Even though I was working from home during the first few weeks of lockdown here in the UK, I was busier than ever. I doubt I was reading much more than a page or two of the guilt pile on my bedside table (sorry Fourth Mansions, I’m trying my best) and bits and pieces of various fanzines.
Then, just around the time work started slowing down (or at least started having a few quiet days in between the full-on periods) the Hugo awards finalists were announced, and talk about your perfect timing.
Because the nice thing about the Hugo list is that, well it’s a list isn’t it? And lists are perfect for when you need direction and focus. Lists imply some sort of order, a place to start, and a finish line to cross. Completing a list makes you feel accomplished, virtuous even, regardless of how arbitrary the contents may be.
But the Hugo ballot is also more than a list, it’s something I care about. It’s an enduring connection to my community, the thing the larger fannish year turns on. As the holiday decorations start to go up, so do the blog posts and podcast episodes rounding up the year’s best offerings. It becomes time to pay attention to what names and titles friends are gushing about, and to excitedly share your own recommendations, sometimes leading to that great moment when you get to squee in unison after finding out a friend also loved that book you’re gushing about.
My reading switches to new books around this time, the library and its trusty app hopefully coming through with some of the titles most that piqued my interest. I revise my Christmas wish list, ruthlessly knocking off whatever was the hotness last year and replacing it with the new hopefuls. With the holidays at one end and the nomination deadline at the other, this is definitely the time of year I get the most reading done. Then the nomination period closes, and there’s the wait for the finalist announcement at Easter, when I get to see if wether my finger is on the pulse this year or not.

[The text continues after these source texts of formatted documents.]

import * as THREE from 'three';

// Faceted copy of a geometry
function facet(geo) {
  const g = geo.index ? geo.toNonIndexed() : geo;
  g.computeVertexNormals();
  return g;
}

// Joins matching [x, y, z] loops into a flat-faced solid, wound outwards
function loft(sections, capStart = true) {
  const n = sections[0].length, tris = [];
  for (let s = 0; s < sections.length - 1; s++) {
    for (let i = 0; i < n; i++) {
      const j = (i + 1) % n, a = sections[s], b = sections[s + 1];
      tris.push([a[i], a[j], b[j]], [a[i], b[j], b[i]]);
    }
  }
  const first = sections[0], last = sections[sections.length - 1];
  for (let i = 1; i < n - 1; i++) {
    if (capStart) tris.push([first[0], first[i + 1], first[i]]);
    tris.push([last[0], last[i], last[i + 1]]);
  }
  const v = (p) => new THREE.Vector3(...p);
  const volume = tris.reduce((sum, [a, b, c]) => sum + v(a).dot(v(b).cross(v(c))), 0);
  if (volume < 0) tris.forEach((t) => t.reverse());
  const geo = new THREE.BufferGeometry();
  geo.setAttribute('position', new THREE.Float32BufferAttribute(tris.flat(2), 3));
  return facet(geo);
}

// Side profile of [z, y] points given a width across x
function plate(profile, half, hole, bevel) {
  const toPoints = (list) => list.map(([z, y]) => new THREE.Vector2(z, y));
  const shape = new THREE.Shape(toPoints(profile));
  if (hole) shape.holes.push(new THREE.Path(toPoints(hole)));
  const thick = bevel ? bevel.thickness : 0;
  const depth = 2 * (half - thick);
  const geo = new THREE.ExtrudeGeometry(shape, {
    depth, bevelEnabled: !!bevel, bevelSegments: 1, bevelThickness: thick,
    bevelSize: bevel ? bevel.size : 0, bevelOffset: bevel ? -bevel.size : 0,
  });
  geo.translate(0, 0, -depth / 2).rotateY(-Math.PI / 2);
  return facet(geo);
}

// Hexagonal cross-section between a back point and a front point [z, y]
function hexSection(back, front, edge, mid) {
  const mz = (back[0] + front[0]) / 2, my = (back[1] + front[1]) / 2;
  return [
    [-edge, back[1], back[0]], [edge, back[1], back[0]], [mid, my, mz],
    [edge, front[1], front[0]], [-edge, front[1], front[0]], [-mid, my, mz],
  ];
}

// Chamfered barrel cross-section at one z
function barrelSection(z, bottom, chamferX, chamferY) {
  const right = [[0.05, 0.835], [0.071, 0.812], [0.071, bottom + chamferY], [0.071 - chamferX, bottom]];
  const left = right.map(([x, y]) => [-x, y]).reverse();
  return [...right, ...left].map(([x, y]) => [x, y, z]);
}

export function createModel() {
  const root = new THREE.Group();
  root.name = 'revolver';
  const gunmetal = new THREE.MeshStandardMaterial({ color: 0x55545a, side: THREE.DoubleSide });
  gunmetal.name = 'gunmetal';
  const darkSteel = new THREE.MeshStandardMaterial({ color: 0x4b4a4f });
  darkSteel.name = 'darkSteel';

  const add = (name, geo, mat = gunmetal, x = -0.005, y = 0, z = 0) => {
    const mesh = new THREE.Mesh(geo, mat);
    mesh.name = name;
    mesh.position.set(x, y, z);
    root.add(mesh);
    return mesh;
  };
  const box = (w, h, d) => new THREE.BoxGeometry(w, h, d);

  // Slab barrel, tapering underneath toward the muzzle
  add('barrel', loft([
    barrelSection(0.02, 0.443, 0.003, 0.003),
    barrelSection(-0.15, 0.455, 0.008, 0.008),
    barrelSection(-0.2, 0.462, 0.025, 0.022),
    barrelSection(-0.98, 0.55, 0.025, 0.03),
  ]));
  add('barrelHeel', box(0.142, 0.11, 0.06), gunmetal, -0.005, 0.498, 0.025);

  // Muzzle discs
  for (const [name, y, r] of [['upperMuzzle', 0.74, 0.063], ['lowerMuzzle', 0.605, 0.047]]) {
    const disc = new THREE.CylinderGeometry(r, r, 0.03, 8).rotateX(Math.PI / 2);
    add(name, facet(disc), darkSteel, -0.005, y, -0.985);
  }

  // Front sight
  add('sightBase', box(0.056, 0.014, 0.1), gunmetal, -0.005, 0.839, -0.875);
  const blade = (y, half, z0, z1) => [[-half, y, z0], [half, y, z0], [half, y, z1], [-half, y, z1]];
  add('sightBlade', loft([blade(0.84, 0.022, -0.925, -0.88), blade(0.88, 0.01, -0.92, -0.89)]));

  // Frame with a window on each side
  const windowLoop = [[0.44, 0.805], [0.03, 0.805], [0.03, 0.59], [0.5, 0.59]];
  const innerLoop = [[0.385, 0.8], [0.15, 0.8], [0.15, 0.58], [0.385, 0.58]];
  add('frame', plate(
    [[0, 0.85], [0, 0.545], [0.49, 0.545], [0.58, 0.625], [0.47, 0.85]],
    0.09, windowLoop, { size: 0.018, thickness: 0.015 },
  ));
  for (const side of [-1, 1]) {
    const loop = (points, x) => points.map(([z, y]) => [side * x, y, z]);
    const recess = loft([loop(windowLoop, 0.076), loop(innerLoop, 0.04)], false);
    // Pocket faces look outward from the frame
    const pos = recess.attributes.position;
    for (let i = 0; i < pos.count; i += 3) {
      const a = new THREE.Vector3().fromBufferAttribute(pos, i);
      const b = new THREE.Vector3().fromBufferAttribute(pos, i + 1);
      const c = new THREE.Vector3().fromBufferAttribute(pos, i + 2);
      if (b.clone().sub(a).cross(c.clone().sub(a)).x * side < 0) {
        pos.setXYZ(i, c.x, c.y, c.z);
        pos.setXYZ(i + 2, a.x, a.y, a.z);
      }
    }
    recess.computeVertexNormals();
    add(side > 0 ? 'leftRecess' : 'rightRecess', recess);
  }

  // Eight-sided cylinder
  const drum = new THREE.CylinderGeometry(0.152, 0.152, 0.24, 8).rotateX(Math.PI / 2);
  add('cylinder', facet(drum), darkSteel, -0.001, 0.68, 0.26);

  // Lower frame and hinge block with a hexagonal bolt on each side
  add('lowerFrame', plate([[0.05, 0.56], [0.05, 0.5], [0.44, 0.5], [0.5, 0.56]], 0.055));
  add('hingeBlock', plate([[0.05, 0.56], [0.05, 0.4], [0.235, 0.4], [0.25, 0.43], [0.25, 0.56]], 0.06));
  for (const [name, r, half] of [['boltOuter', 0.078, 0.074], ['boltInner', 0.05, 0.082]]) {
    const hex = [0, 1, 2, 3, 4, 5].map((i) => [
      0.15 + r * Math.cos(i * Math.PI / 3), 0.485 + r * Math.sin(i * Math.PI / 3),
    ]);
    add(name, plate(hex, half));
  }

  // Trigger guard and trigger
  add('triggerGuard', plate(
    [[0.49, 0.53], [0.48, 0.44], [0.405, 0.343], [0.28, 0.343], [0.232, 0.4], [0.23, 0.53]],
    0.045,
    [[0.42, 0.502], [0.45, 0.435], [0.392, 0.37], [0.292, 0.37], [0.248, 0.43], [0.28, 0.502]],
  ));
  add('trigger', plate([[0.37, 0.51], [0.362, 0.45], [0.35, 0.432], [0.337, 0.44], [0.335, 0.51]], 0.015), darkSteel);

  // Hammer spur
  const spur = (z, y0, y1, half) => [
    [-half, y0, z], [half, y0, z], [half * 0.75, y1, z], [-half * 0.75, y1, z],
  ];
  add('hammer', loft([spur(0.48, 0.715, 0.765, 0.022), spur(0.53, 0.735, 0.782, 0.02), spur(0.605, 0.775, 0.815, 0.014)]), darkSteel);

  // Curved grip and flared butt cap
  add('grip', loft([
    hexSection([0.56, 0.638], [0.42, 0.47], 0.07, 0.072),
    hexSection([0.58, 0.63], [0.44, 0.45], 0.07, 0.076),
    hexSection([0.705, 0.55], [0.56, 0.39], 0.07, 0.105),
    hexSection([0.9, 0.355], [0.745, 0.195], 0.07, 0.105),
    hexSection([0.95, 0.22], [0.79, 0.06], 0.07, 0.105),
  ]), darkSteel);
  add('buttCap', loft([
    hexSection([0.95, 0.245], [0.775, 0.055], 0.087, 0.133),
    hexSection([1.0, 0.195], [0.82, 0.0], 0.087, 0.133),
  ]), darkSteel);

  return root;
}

Most years at least a couple of the fiction finalists were on my ballot, which is always pleasing. This year my only hit is The Ten Thousand Doors of January, which is a very good example of exactly the sort of thing I want to be reading during this pandemic. Which is to say, I actually read it back in November, but I would happily reread it right now, and cannot wait for Harrow’s next novel, which comes out in October.
One of the other novels on the ballot I returned to the library unfinished pre-lockdown, so that’s going to be tricky, but I’ll give it a second try. The Light Brigades, on the other hand, is so exactly not what I want in my head at this moment in time that it’s not even funny. I’m not much for grimdark, and military sf is fine but not my usual go-to, so the odds were against it, but boy howdy is the timing wrong for that one. The one I am looking forward to though, is The City in the Middle of the Night. I suspect Anders’ particular perspective is going to be right up my alley just about now.
Meanwhile The Haunting of Tram Car 015 hit just the right spot. P. Djèlí Clark was on the ballot twice last year, but I only managed to read the short story, which was good but very different in structure, tone, and subject matter. I was not expecting a supernatural adventure in steampunk alternate Egypt, but I was delighted when I got one. Also great was finding out that there are more stories in the same universe, all now on my to-be-read list.
For some reason, this is the year that the best related category has captured my attention. I’d been wanting to read The Lady from the Black Lagoon for a while, I can’t remember how I heard about it – probably File 770 or Whatever, but it was the first thing I read after the list came out. It’s a good fit for lockdown; a mystery to pull you in, some righteous anger to keep you going, and a frosting of Hollywood glamour to keep things fun. It’s not perfect, but I blazed through it pretty quickly. And then I picked up Becoming Superman.
Man oh man, I had no idea about Straczynsky’s childhood, if you haven’t read the book yet just take this as a broad trigger warning for just about everything. But here’s the thing, I’m also blazing through this one. I guess it helps knowing there is a happy ending, or at least that he is alive and successful, and someone I generally admire. And the writing is good, obviously. But where a certain part in The Light Brigade made me put it down, a corresponding event in Becoming Superman was upsetting, but didn’t make me want to stop reading. I guess it’s the grim, rather than the dark that’s the real problem for me.
So that’s where I at am now; stuck in my house during a global pandemic reading about just about the shittiest childhood imaginable. It’s a strange old world.
The Drink Tank, Issue #420, June 2020